● **TASK INSTRUCTIONS**
Go through the listing and return every line with "bmesh" in it.
──────────
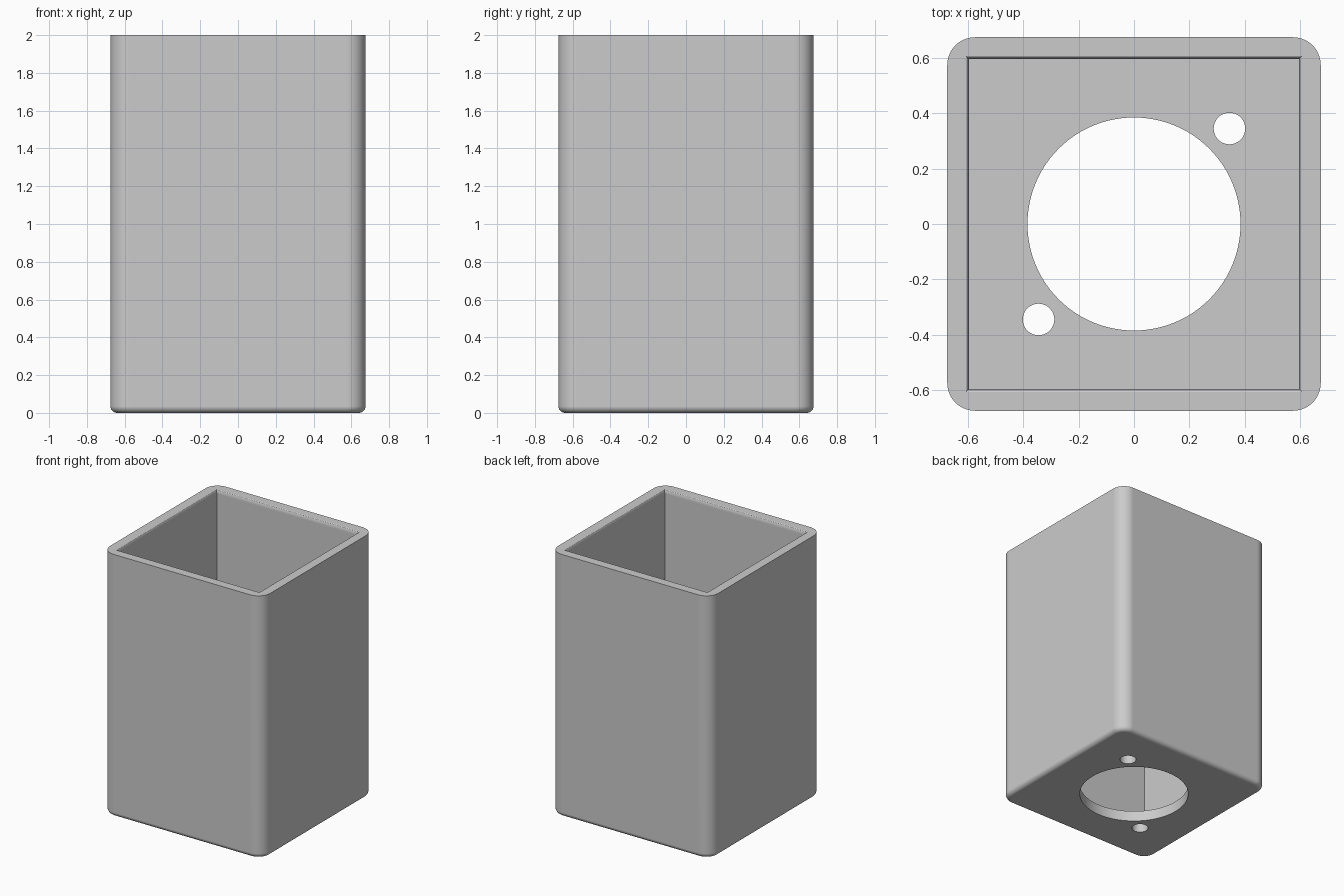
import bpy, bmesh, math
from mathutils import Matrix, Vector

if "Cube" in bpy.data.objects:
    bpy.data.objects.remove(bpy.data.objects["Cube"])

HALF, HEIGHT, FLOOR = 0.675, 2.0, 0.08
CORNER, FOOT = 0.1, 0.035
INNER, LIP = 0.597, 0.01


def make_object(name, bm):
    bmesh.ops.recalc_face_normals(bm, faces=bm.faces)
    mesh = bpy.data.meshes.new(name)
    bm.to_mesh(mesh)
    bm.free()
    obj = bpy.data.objects.new(name, mesh)
    bpy.context.collection.objects.link(obj)
    return obj


def cylinder_cutter(name, x, y, radius, sides):
    bm = bmesh.new()
    bmesh.ops.create_cone(bm, cap_ends=True, segments=sides, radius1=radius,
                          radius2=radius, depth=0.4,
                          matrix=Matrix.Translation((x, y, 0)))
    return make_object(name, bm)


def stacked_square(name, rings):
    """Closed square prism through (half width, height) rings."""
    bm = bmesh.new()
    loops = [[bm.verts.new((w * sx, w * sy, z))
              for sx, sy in ((-1, -1), (1, -1), (1, 1), (-1, 1))] for w, z in rings]
    for low, high in zip(loops, loops[1:]):
        for i in range(4):
            j = (i + 1) % 4
            bm.faces.new((low[i], low[j], high[j], high[i]))
    bm.faces.new(loops[0][::-1])
    bm.faces.new(loops[-1])
    return make_object(name, bm)


# Outer block with rounded upright corners and a rounded foot
bm = bmesh.new()
bmesh.ops.create_cube(bm, size=1, matrix=Matrix.Translation((0, 0, HEIGHT / 2))
                      @ Matrix.Diagonal((2 * HALF, 2 * HALF, HEIGHT, 1)))
uprights = [e for e in bm.edges
            if abs((e.verts[0].co - e.verts[1].co).z) > 1]
bmesh.ops.bevel(bm, geom=uprights, offset=CORNER, segments=10, profile=0.5,
                affect='EDGES')
foot = [e for e in bm.edges if all(v.co.z < 0.001 for v in e.verts)]
bmesh.ops.bevel(bm, geom=foot, offset=FOOT, segments=6, profile=0.5,
                affect='EDGES')
box = make_object("open_box", bm)

# Cavity with a small eased lip, then the floor holes
lip = [(INNER + LIP * (1 - math.cos(a)), HEIGHT - 3 * LIP * (1 - math.sin(a)))
       for a in (math.pi / 2 * i / 4 for i in range(5))]
cutters = [
    stacked_square("cavity_cutter", [(INNER, FLOOR)] + lip
                   + [(INNER + LIP, HEIGHT + 0.1)]),
    cylinder_cutter("large_hole_cutter", 0, 0, 0.385, 96),
    cylinder_cutter("back_hole_cutter", 0.345, 0.345, 0.057, 40),
    cylinder_cutter("front_hole_cutter", -0.345, -0.345, 0.057, 40),
]
bpy.context.view_layer.objects.active = box
box.select_set(True)
for cutter in cutters:
    mod = box.modifiers.new("cut", 'BOOLEAN')
    mod.operation = 'DIFFERENCE'
    mod.solver = 'EXACT'
    mod.object = cutter
    bpy.ops.object.modifier_apply(modifier=mod.name)
    bpy.data.objects.remove(cutter)

# Plain grey surface
grey = bpy.data.materials.new("plain_grey")
grey.use_nodes = True
colour = (0.6, 0.6, 0.6, 1)
grey.diffuse_color = colour
grey.node_tree.nodes["Principled BSDF"].inputs["Base Color"].default_value = colour
box.data.materials.clear()
box.data.materials.append(grey)

# Smooth rounded edges while flat walls stay flat
bpy.ops.object.select_all(action='DESELECT')
box.select_set(True)
bpy.ops.object.shade_smooth_by_angle(angle=math.radians(30))
weighted = box.modifiers.new("flat_walls", 'WEIGHTED_NORMAL')
weighted.keep_sharp = True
──────────
● **REPLY TO THE TASK**
import bpy, bmesh, math
    bmesh.ops.recalc_face_normals(bm, faces=bm.faces)
    bm = bmesh.new()
    bmesh.ops.create_cone(bm, cap_ends=True, segments=sides, radius1=radius,
    bm = bmesh.new()
bm = bmesh.new()
bmesh.ops.create_cube(bm, size=1, matrix=Matrix.Translation((0, 0, HEIGHT / 2))
bmesh.ops.bevel(bm, geom=uprights, offset=CORNER, segments=10, profile=0.5,
bmesh.ops.bevel(bm, geom=foot, offset=FOOT, segments=6, profile=0.5,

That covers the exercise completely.